As promised, the introduction from the following book:
Handbook of Acting Techniques edited by Arthur Bartow.
London : Nick Hern, 2008.
Edith Cowan University library, call number 792.028 HAN
This is a clear and concise overview of the development of acting techniques and training from Stanislavsky onwards in the United States of America. Most professional actors will have trained or be accustomed to the language of Stanislavsky and other techniques described in the book.
Some relevant YouTube links:
1. A director’s relationship with an actor: I Don’t Heart Huckabees
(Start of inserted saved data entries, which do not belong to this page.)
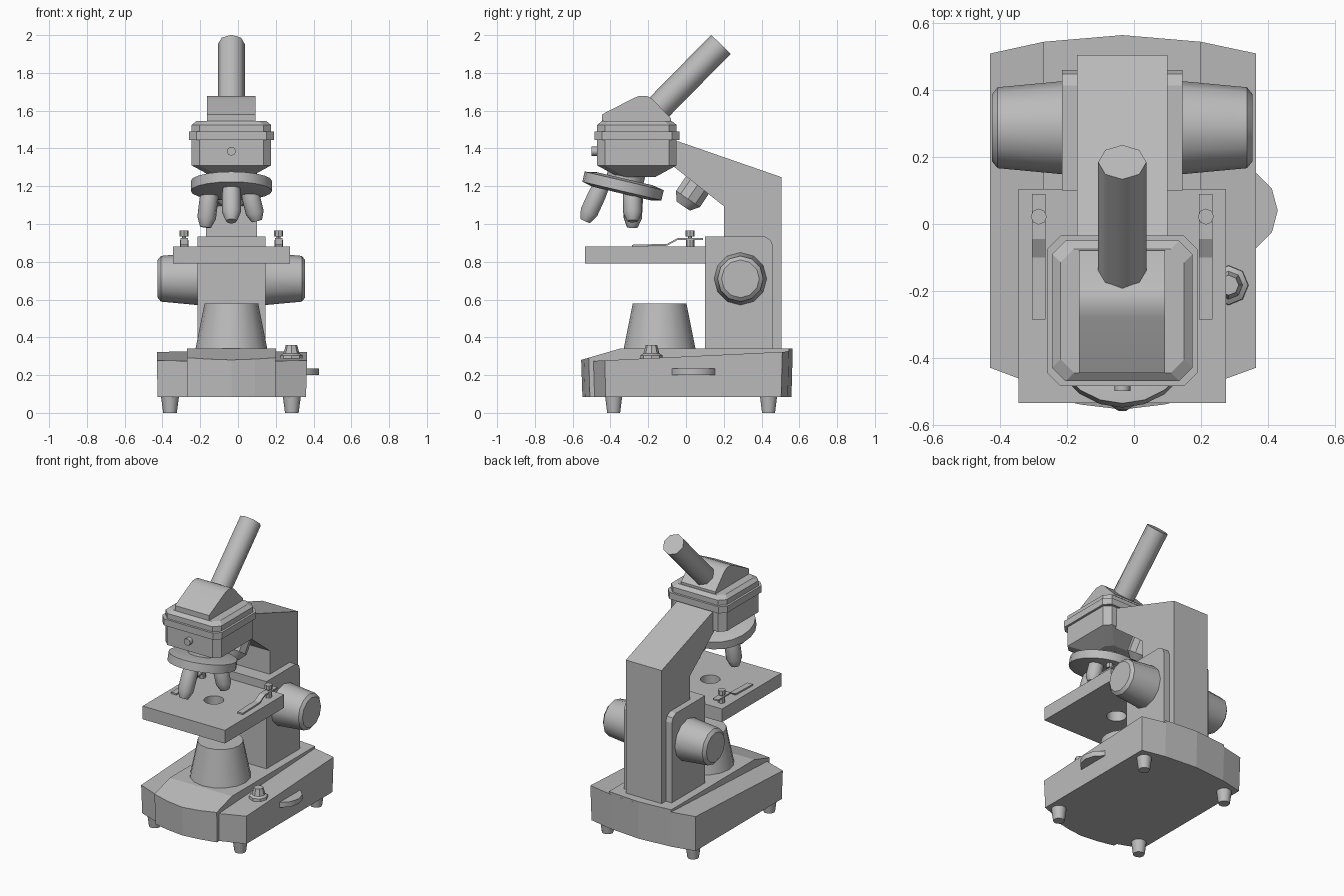
import bpy, bmesh, math
from mathutils import Vector

cube = bpy.data.objects.get("Cube")
if cube:
    bpy.data.objects.remove(cube, do_unlink=True)

GREY = (0.5, 0.5, 0.5, 1.0)
paint = bpy.data.materials.new("neutral_grey")
paint.use_nodes = True
paint.diffuse_color = GREY
paint.node_tree.nodes["Principled BSDF"].inputs["Base Color"].default_value = GREY

CX = -0.035  # centre plane of the body


def finish(bm, name, angle=0):
    """Turn a bmesh into an object, smooth below the given angle."""
    bmesh.ops.recalc_face_normals(bm, faces=bm.faces)
    mesh = bpy.data.meshes.new(name)
    bm.to_mesh(mesh)
    bm.free()
    mesh.materials.append(paint)
    if angle:
        for p in mesh.polygons:
            p.use_smooth = True
        mesh.set_sharp_from_angle(angle=math.radians(angle))
    ob = bpy.data.objects.new(name, mesh)
    bpy.context.collection.objects.link(ob)
    return ob


def loft(name, rings, angle=0):
    """Skin a list of equal-length vertex rings and cap both ends."""
    bm = bmesh.new()
    rows = [[bm.verts.new(p) for p in ring] for ring in rings]
    for a, b in zip(rows, rows[1:]):
        for i in range(len(a)):
            j = (i + 1) % len(a)
            bm.faces.new((a[i], a[j], b[j], b[i]))
    bm.faces.new(rows[0])
    bm.faces.new(rows[-1])
    return finish(bm, name, angle)


def side_profile(name, pts, x0, x1, angle=0):
    """Extrude a (y, z) outline across x."""
    return loft(name, [[(x, y, z) for y, z in pts] for x in (x0, x1)], angle)


def slab(name, pts, bottom, top):
    """Extrude an (x, y) outline up to a sloping top, narrowing a little below."""
    k = 0.988
    low = [(CX + (x - CX) * k, y * k, bottom) for x, y in pts]
    return loft(name, [low, [(x, y, top(y)) for x, y in pts]])


def turned(name, profile, origin, direction, sides=12, angle=50):
    """Turned part: (radius, distance) pairs along a direction."""
    q = Vector(direction).to_track_quat('Z', 'Y')
    o = Vector(origin)
    turn = [math.tau * i / sides for i in range(sides)]
    return loft(name, [[o + q @ Vector((r * math.cos(t), r * math.sin(t), d))
                        for t in turn] for r, d in profile], angle)


def between(name, start, end, profile, sides=10, angle=50):
    """Turned part whose distances are fractions from start to end."""
    d = Vector(end) - Vector(start)
    return turned(name, [(r, f * d.length) for r, f in profile], start, d, sides, angle)


# Base: sloping outer body, raised spine and slanted nose
slab("base_body",
     [(-0.43, -0.43), (-0.27, -0.49), (0.2, -0.49), (0.365, -0.43),
      (0.365, 0.51), (0.2, 0.545), (CX, 0.565), (-0.27, 0.545), (-0.43, 0.51)],
     0.085, lambda y: 0.275 + 0.048 * (y + 0.49))
slab("base_spine",
     [(-0.27, -0.35), (0.2, -0.35), (0.2, 0.545), (CX, 0.565), (-0.27, 0.545)],
     0.085, lambda y: 0.34)
slab("base_nose",
     [(-0.27, -0.35), (-0.27, -0.515), (-0.16, -0.54), (CX, -0.555),
      (0.09, -0.54), (0.2, -0.515), (0.2, -0.35)],
     0.085, lambda y: 0.34 + 0.29 * (y + 0.35))

# Feet
for side, x in (("right", -0.36), ("left", 0.285)):
    for end, y in (("front", -0.383), ("back", 0.437)):
        turned(f"foot_{end}_{side}", [(0.036, 0), (0.048, 0.09)], (x, y, 0), (0, 0, 1), 10)

# Lamp, lamp switch and dimmer wheel
turned("lamp_housing", [(0.19, 0), (0.142, 0.24)], (CX, -0.14, 0.34), (0, 0, 1), 16)
turned("switch", [(0.06, 0), (0.058, 0.02), (0.042, 0.03), (0.03, 0.075)],
       (0.283, -0.183, 0.285), (0, 0, 1), 8, 30)
turned("dimmer_wheel", [(0.13, 0), (0.13, 0.035)], (0.3, 0.04, 0.2), (0, 0, 1))

# Arm and the wider focus block around it
side_profile("arm",
             [(0.505, 0.34), (0.505, 1.248), (-0.04, 1.437), (-0.06, 1.437),
              (-0.06, 1.3), (0.2, 1.095), (0.2, 0.34)], -0.17, 0.1)
side_profile("focus_block",
             [(0.1, 0.34), (0.46, 0.34), (0.46, 0.885), (0.448, 0.915),
              (0.415, 0.935), (0.1, 0.935)], -0.215, 0.145)

# Focus knobs
for side, s in (("right", -1), ("left", 1)):
    turned(f"focus_knob_{side}", [(0.14, 0.17), (0.121, 0.373), (0.1, 0.39)],
           (CX, 0.288, 0.71), (s, 0, 0), 12, 35)

# Stage with its light hole
stage = side_profile("stage", [(-0.535, 0.79), (0.105, 0.79), (0.105, 0.88), (-0.535, 0.88)],
                     -0.345, 0.275)
cutter = turned("stage_hole_cutter", [(0.062, 0), (0.062, 0.3)], (CX, -0.21, 0.7), (0, 0, 1), 16)
cutter.hide_render = True
cut = stage.modifiers.new("hole", 'BOOLEAN')
cut.operation = 'DIFFERENCE'
cut.solver = 'EXACT'
cut.object = cutter
bpy.context.view_layer.update()
stage.data = bpy.data.meshes.new_from_object(
    stage.evaluated_get(bpy.context.evaluated_depsgraph_get()))
stage.modifiers.clear()
bpy.data.objects.remove(cutter, do_unlink=True)

# Slide clips and their screws
clip = [(-0.285, 0.88), (-0.1, 0.885), (-0.045, 0.915), (0.09, 0.915)]
outline = clip + [(y, z + 0.01) for y, z in reversed(clip)]
for side, x in (("right", -0.285), ("left", 0.215)):
    side_profile(f"slide_clip_{side}", outline, x - 0.02, x + 0.02)
    turned(f"clip_screw_{side}",
           [(0.022, 0), (0.022, 0.035), (0.011, 0.035), (0.011, 0.055),
            (0.024, 0.055), (0.024, 0.085)], (x, 0.022, 0.88), (0, 0, 1), 8, 30)


# Head: stacked chamfered squares
def chamfered(h, z, c=0.04):
    corners = [(h, c - h), (h, h - c), (h - c, h), (c - h, h),
               (-h, h - c), (-h, c - h), (c - h, -h), (h - c, -h)]
    return [(CX + x, y - 0.26, z) for x, y in corners]


loft("head", [chamfered(h, z) for h, z in (
    (0.1, 1.25), (0.21, 1.31), (0.21, 1.445), (0.225, 1.445),
    (0.225, 1.49), (0.21, 1.49), (0.21, 1.525), (0.185, 1.545))])
turned("head_screw", [(0.024, 0), (0.024, 0.04)], (CX, -0.46, 1.385), (0, -1, 0), 8)

# Eyepiece housing and tube
side_profile("eyepiece_housing",
             [(-0.445, 1.54), (-0.445, 1.58), (-0.28, 1.665), (-0.25, 1.677),
              (-0.205, 1.677), (-0.18, 1.663), (-0.08, 1.56), (-0.08, 1.54)],
             -0.165, 0.093, 35)
between("eyepiece_tube", (CX, -0.18, 1.58), (CX, 0.185, 1.951),
        [(0.072, 0), (0.072, 1)], 8)

# Tilted nosepiece with its neck
TILT = (0, -0.228, -0.973)
turned("nosepiece_neck", [(0.1, -0.1), (0.1, 0.01)], (CX, -0.325, 1.225), TILT, 16)
turned("nosepiece", [(0.15, -0.012), (0.215, 0), (0.215, 0.055), (0.16, 0.068)],
       (CX, -0.327, 1.228), TILT, 20, 30)

# Objectives, and the stub under the arm
lens = [(0.045, -0.15), (0.05, 0.2), (0.05, 0.72), (0.033, 0.95), (0.028, 1)]
between("objective_front", (CX, -0.457, 1.185), (CX, -0.535, 1.015), lens)
between("objective_left", (0.06, -0.285, 1.175), (0.1, -0.283, 1.015), lens)
between("objective_right", (-0.15, -0.275, 1.165), (-0.172, -0.285, 0.982), lens)
between("arm_stub", (CX, 0.07, 1.22), (CX, -0.015, 1.095),
        [(0.08, 0), (0.08, 0.7), (0.045, 1)], 10, 35)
An infamous out-take from the shoot of the feature film, I Heart Huckabees. The director loses his temper after getting into an argument with actress Lily Tomlin over stage business – how to hold a folder of papers. Search ‘Lily Tomlin’ on IMDB and compare her credits and experience with writer/director David O. Russell. Meanwhile, Academy Award winner Dustin Hoffman doesn’t say a word.
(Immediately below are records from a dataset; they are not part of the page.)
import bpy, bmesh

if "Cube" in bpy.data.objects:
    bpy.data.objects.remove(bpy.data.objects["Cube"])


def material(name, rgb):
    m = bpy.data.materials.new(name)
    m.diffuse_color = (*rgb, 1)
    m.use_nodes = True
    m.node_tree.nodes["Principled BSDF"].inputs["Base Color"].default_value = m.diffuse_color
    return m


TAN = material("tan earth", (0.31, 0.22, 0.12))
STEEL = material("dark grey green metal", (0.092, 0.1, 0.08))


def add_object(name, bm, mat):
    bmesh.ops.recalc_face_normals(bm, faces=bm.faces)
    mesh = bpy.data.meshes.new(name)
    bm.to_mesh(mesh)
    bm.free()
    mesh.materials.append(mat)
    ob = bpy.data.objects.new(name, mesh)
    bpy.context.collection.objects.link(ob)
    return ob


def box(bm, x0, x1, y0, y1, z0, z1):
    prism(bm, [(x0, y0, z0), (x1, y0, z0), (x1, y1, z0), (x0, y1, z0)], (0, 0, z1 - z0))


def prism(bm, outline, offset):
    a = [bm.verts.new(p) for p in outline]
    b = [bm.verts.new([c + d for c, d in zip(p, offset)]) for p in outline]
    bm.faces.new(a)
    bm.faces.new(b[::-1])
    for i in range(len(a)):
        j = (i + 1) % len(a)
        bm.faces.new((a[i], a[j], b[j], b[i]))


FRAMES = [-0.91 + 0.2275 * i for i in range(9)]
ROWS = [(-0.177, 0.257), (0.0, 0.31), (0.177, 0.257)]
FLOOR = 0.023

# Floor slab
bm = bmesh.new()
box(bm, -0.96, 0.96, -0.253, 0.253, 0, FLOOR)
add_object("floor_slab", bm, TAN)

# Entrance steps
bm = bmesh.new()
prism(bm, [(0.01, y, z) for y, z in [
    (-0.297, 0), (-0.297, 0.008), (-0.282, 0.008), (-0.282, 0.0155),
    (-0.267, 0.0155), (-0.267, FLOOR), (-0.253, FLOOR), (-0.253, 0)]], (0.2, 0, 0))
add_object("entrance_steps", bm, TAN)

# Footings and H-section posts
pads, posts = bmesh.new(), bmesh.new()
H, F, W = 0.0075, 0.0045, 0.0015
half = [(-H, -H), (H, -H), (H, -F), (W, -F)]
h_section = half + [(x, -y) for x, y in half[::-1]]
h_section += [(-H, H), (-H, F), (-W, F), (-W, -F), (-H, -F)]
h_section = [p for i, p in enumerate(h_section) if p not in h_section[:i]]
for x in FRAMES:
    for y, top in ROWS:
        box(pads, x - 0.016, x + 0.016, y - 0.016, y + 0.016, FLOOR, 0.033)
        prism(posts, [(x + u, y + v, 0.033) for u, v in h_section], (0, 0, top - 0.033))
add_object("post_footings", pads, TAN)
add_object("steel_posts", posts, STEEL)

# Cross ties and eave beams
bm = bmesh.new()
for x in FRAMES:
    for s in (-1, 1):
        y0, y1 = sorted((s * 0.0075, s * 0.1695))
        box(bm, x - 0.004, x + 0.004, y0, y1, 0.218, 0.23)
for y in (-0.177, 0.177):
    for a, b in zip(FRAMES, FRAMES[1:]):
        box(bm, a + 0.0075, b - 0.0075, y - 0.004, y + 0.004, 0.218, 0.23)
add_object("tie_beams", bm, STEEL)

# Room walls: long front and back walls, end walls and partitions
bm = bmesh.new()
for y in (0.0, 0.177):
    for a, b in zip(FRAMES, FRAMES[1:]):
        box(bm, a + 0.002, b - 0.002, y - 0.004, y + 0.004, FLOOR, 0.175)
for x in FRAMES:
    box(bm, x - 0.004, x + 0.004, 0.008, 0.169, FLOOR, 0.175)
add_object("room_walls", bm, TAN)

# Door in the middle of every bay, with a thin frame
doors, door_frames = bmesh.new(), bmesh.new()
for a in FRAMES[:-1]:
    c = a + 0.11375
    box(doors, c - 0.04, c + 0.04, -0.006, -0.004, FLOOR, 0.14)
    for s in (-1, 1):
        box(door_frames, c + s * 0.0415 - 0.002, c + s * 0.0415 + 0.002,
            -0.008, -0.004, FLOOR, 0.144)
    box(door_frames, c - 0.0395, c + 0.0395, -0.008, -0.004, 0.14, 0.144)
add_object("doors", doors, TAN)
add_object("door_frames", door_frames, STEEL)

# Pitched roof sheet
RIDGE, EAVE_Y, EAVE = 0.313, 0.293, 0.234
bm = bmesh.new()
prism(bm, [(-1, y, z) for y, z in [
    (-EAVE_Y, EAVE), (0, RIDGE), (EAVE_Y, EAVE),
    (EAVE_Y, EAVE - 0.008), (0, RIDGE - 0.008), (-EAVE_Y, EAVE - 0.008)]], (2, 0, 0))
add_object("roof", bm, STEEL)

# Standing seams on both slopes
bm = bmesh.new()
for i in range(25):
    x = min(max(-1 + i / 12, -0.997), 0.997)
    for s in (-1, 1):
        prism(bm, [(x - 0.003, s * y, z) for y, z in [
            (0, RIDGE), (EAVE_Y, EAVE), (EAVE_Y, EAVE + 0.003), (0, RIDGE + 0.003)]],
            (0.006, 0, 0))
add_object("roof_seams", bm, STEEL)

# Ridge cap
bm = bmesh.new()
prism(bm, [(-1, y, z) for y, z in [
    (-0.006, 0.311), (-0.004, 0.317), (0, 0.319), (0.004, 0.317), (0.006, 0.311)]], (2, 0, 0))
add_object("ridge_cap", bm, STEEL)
2. Directors who improvise scripts: Fred Willard talks about Christopher Guest
Actor Fred Willard (you might recognise him as the father of Phil in Modern Family) talks about working with director Christopher Guest. Guest is famous for his improvised ‘mockumentaries’: This is Spinal Tap, Waiting for Guffman, Best in Show.
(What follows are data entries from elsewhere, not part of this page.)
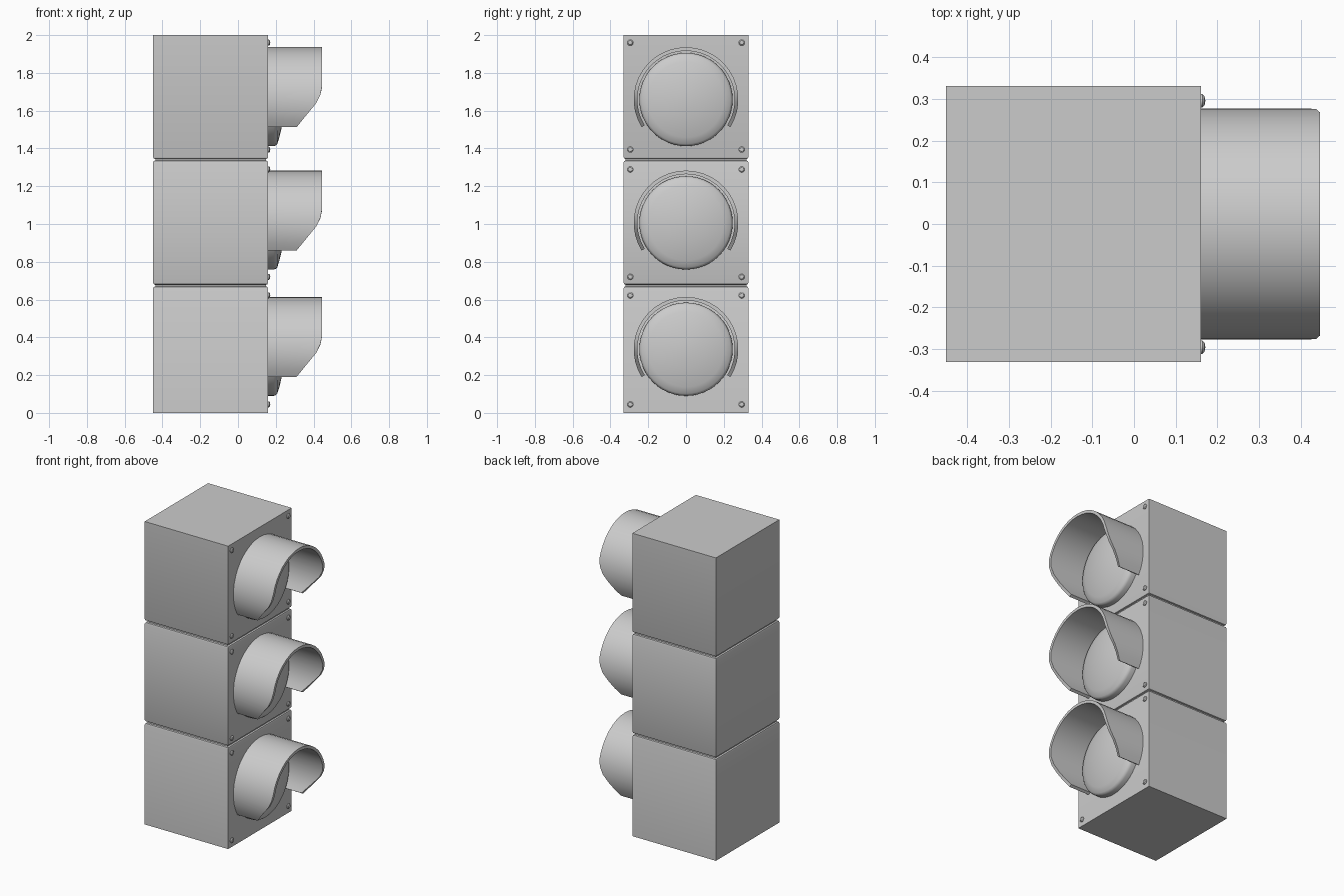
import bpy, bmesh, math

if "Cube" in bpy.data.objects:
    bpy.data.objects.remove(bpy.data.objects["Cube"])

FACE_X = 0.16      # front plate plane; lamps point toward +x
BACK_X = -0.45


def finish(bm, name, angle=35):
    bmesh.ops.recalc_face_normals(bm, faces=bm.faces)
    me = bpy.data.meshes.new(name)
    bm.to_mesh(me)
    bm.free()
    ob = bpy.data.objects.new(name, me)
    bpy.context.collection.objects.link(ob)
    bpy.ops.object.select_all(action='DESELECT')
    ob.select_set(True)
    bpy.context.view_layer.objects.active = ob
    bpy.ops.object.shade_smooth_by_angle(angle=math.radians(angle))
    return ob


def box(name, x0, x1, hy, z0, z1, bevel=0.0, round_z=()):
    bm = bmesh.new()
    bmesh.ops.create_cube(bm, size=1)
    for v in bm.verts:
        v.co = ((x0 + x1) / 2 + v.co.x * (x1 - x0), v.co.y * 2 * hy,
                (z0 + z1) / 2 + v.co.z * (z1 - z0))
    # only the rims that meet a neighbouring housing are rounded
    edges = [e for e in bm.edges
             if any(all(abs(v.co.z - z) < 1e-4 for v in e.verts) for z in round_z)]
    if edges:
        bmesh.ops.bevel(bm, geom=edges, offset=bevel, segments=2,
                        profile=0.5, affect='EDGES')
    return finish(bm, name)


def lathe_x(name, profile, y, z, steps):
    """Revolve (radius, x) points about an axis along x; last point is the tip."""
    bm = bmesh.new()
    rings = []
    for r, x in profile[:-1]:
        rings.append([bm.verts.new((x, y + r * math.cos(2 * math.pi * i / steps),
                                    z + r * math.sin(2 * math.pi * i / steps)))
                      for i in range(steps)])
    tip = bm.verts.new((profile[-1][1], y, z))
    bm.faces.new(rings[0])
    for i in range(steps):
        j = (i + 1) % steps
        for a, b in zip(rings, rings[1:]):
            bm.faces.new((a[i], a[j], b[j], b[i]))
        bm.faces.new((rings[-1][i], rings[-1][j], tip))
    return finish(bm, name)


def visor_reach(h):
    """Front edge of the visor for a height h above the lamp centre."""
    pts = [(-0.146, 0.31), (0.0, 0.43), (0.065, 0.445)]
    if h <= pts[0][0]:
        return pts[0][1]
    for (h0, a), (h1, b) in zip(pts, pts[1:]):
        if h <= h1:
            return a + (b - a) * (h - h0) / (h1 - h0)
    return pts[-1][1]


def visor(name, z, outer=0.277, inner=0.258, steps=26):
    bm = bmesh.new()
    start, end = math.radians(-32), math.radians(212)
    loops = []
    for i in range(steps + 1):
        t = start + (end - start) * i / steps
        c, s = math.cos(t), math.sin(t)
        front = visor_reach(outer * s)
        loops.append([bm.verts.new((x, r * c, z + r * s)) for x, r in
                      ((FACE_X - 0.005, outer), (front, outer),
                       (front, inner), (FACE_X - 0.005, inner))])
    for a, b in zip(loops, loops[1:]):
        for k in range(4):
            m = (k + 1) % 4
            bm.faces.new((a[k], a[m], b[m], b[k]))
    bm.faces.new(loops[0])
    bm.faces.new(loops[-1])
    return finish(bm, name)


# housing z range, rounded rims, lamp centre, bolt heights
units = [
    ("bottom", 0.0, 0.670, (0.670,), 0.337, (0.045, 0.622)),
    ("middle", 0.678, 1.336, (0.678, 1.336), 1.006, (0.720, 1.289)),
    ("top", 1.344, 2.0, (1.344,), 1.659, (1.394, 1.960)),
]
lens_profile = [(0.247, FACE_X - 0.005), (0.247, 0.190), (0.243, 0.200),
                (0.235, 0.208), (0.20, 0.219), (0.15, 0.231), (0.10, 0.239),
                (0.05, 0.244), (0, 0.246)]
bolt_profile = [(0.016, FACE_X - 0.005), (0.016, 0.164), (0.011, 0.169), (0, 0.171)]

for label, z0, z1, rims, zc, bolts in units:
    # housing, lens and visor
    box(label + "_housing", BACK_X, FACE_X, 0.331, z0, z1, 0.012, rims)
    lathe_x(label + "_lens", lens_profile, 0, zc, 48)
    visor(label + "_visor", zc)
    # corner bolts
    for bz in bolts:
        for side in (-1, 1):
            lathe_x(label + "_bolt", bolt_profile, side * 0.295, bz, 12)

# recessed necks closing the joints between housings
for z in (0.674, 1.340):
    box("joint_neck", BACK_X + 0.012, FACE_X - 0.012, 0.319, z - 0.008, z + 0.008)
3. Acting before Stanislavsky: Silent Film Acting Exercises
This is a clip from The Imposters (imdb), a 1998 comedy starring Stanley Tucci (Burlesque, Devil Wears Prada) and Oliver Platt as two out-of-work silent movie comedians, like ‘Laurel and Hardy’. In this scene they practice acting emotions for silent films. This is the antithesis of Stanislavskian ‘truthful’ acting.